DENVER (AP) — The loudest voices in the gun-control debate that resurfaced after December's Sandy Hook school massacre have come from the opposite ends of the ideological spectrum.
The National Rifle Association and other gun-rights groups have strongly objected to the White House's gun-control package. Gun-control groups have countered with the body counts from Newtown, Conn., and Aurora, Colo. Several dozen people died in mass shootings in those places last year.
In the middle are groups like The Bull Moose Sportsmen's Alliance, which says its membership includes about 5,000 hunters and anglers across the country.

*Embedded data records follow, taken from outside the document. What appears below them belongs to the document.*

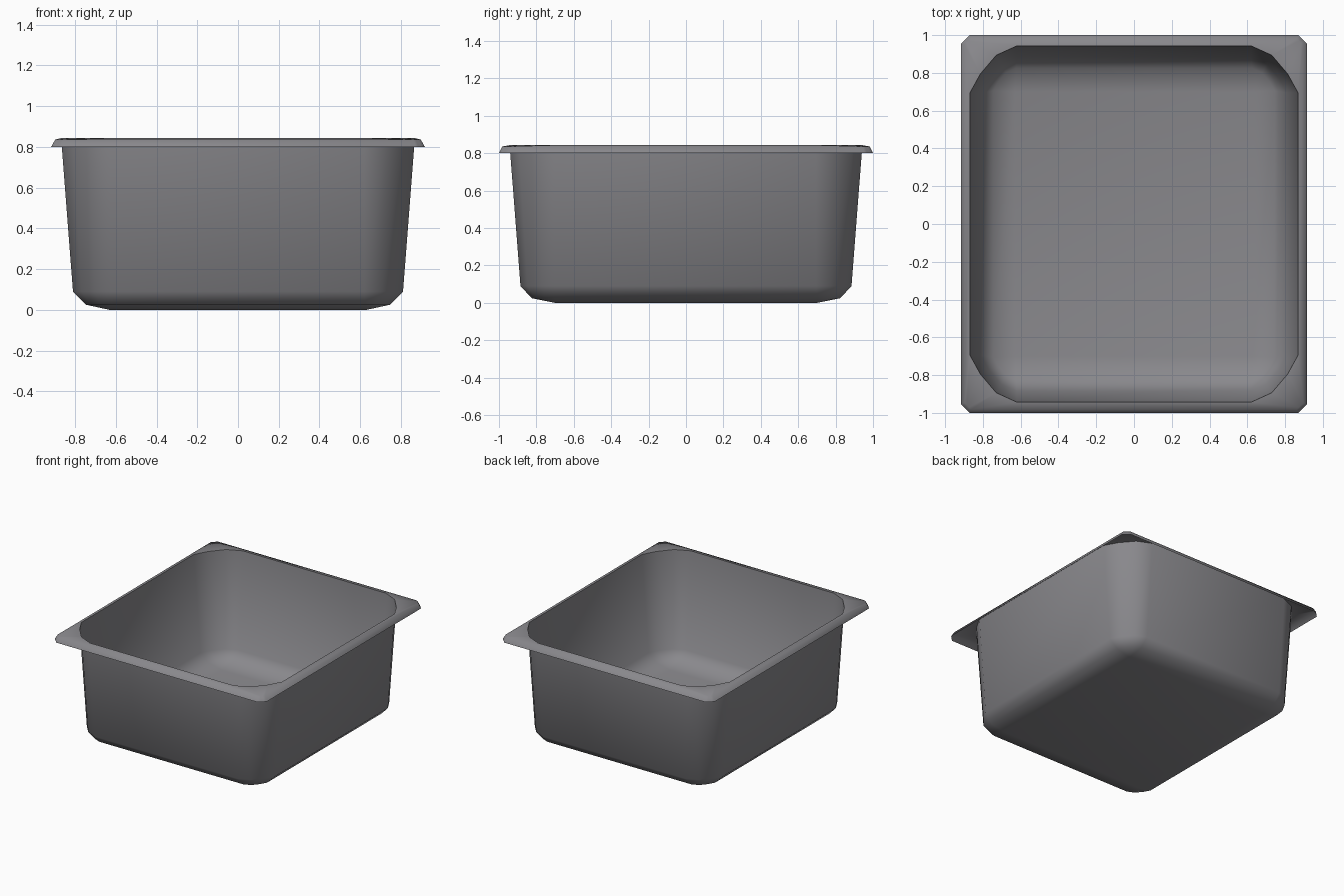
import bpy, bmesh, math

cube = bpy.data.objects.get("Cube")
if cube:
    bpy.data.objects.remove(cube, do_unlink=True)

# Brushed steel material
steel = bpy.data.materials.new("steel_grey")
steel.use_nodes = True
color = (0.25, 0.247, 0.263, 1)
steel.diffuse_color = color
steel.node_tree.nodes["Principled BSDF"].inputs["Base Color"].default_value = color

ROUND = [(1, 0), (0.78, 0.4), (0.44, 0.8), (0, 1)]
CHAMFER = [(1, 0), (0.67, 0.33), (0.33, 0.67), (0, 1)]


def ring(bm, hx, hy, z, r, corner):
    """Rectangle with cut corners of size r, counter-clockwise from +x."""
    pts = [(hx - r + r * u, hy - r + r * v) for u, v in corner]
    flipped = pts[::-1]
    loop = pts + [(-x, y) for x, y in flipped]
    loop += [(-x, -y) for x, y in pts] + [(x, -y) for x, y in flipped]
    return [bm.verts.new((x, y, z)) for x, y in loop]


def loft(name, sections, floor):
    """Skin a stack of rings, listed from the bottom or inside outwards."""
    bm = bmesh.new()
    rings = [ring(bm, *s) for s in sections]
    for a, b in zip(rings, rings[1:]):
        for i in range(len(a)):
            j = (i + 1) % len(a)
            bm.faces.new((a[i], a[j], b[j], b[i]))
    if floor:
        bm.faces.new(rings[0][::-1])
    bmesh.ops.remove_doubles(bm, verts=bm.verts[:], dist=0.0005)
    mesh = bpy.data.meshes.new(name)
    bm.to_mesh(mesh)
    bm.free()
    mesh.materials.append(steel)
    obj = bpy.data.objects.new(name, mesh)
    bpy.context.collection.objects.link(obj)
    bpy.ops.object.select_all(action="DESELECT")
    obj.select_set(True)
    bpy.context.view_layer.objects.active = obj
    bpy.ops.object.shade_smooth_by_angle(angle=math.radians(60))
    return obj


# Tapered basin with rounded base corners
loft("basin", [
    (0.63, 0.70, 0.0, 0.0, ROUND),
    (0.745, 0.825, 0.025, 0.12, ROUND),
    (0.81, 0.885, 0.09, 0.19, ROUND),
    (0.868, 0.943, 0.843, 0.248, ROUND),
], True)

# Thin flange with a turned-down lip
rim = loft("rim", [
    (0.868, 0.943, 0.843, 0.248, ROUND),
    (0.897, 0.982, 0.836, 0.036, CHAMFER),
    (0.917, 1.0, 0.80, 0.046, CHAMFER),
], False)
for poly in rim.data.polygons:
    if poly.normal.z < 0:
        poly.flip()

The group's main foray into Second Amendment issues was to support federal legislation that made it easier for the government to help fund shooting ranges. Now it wants a balance: gun rights, with limits.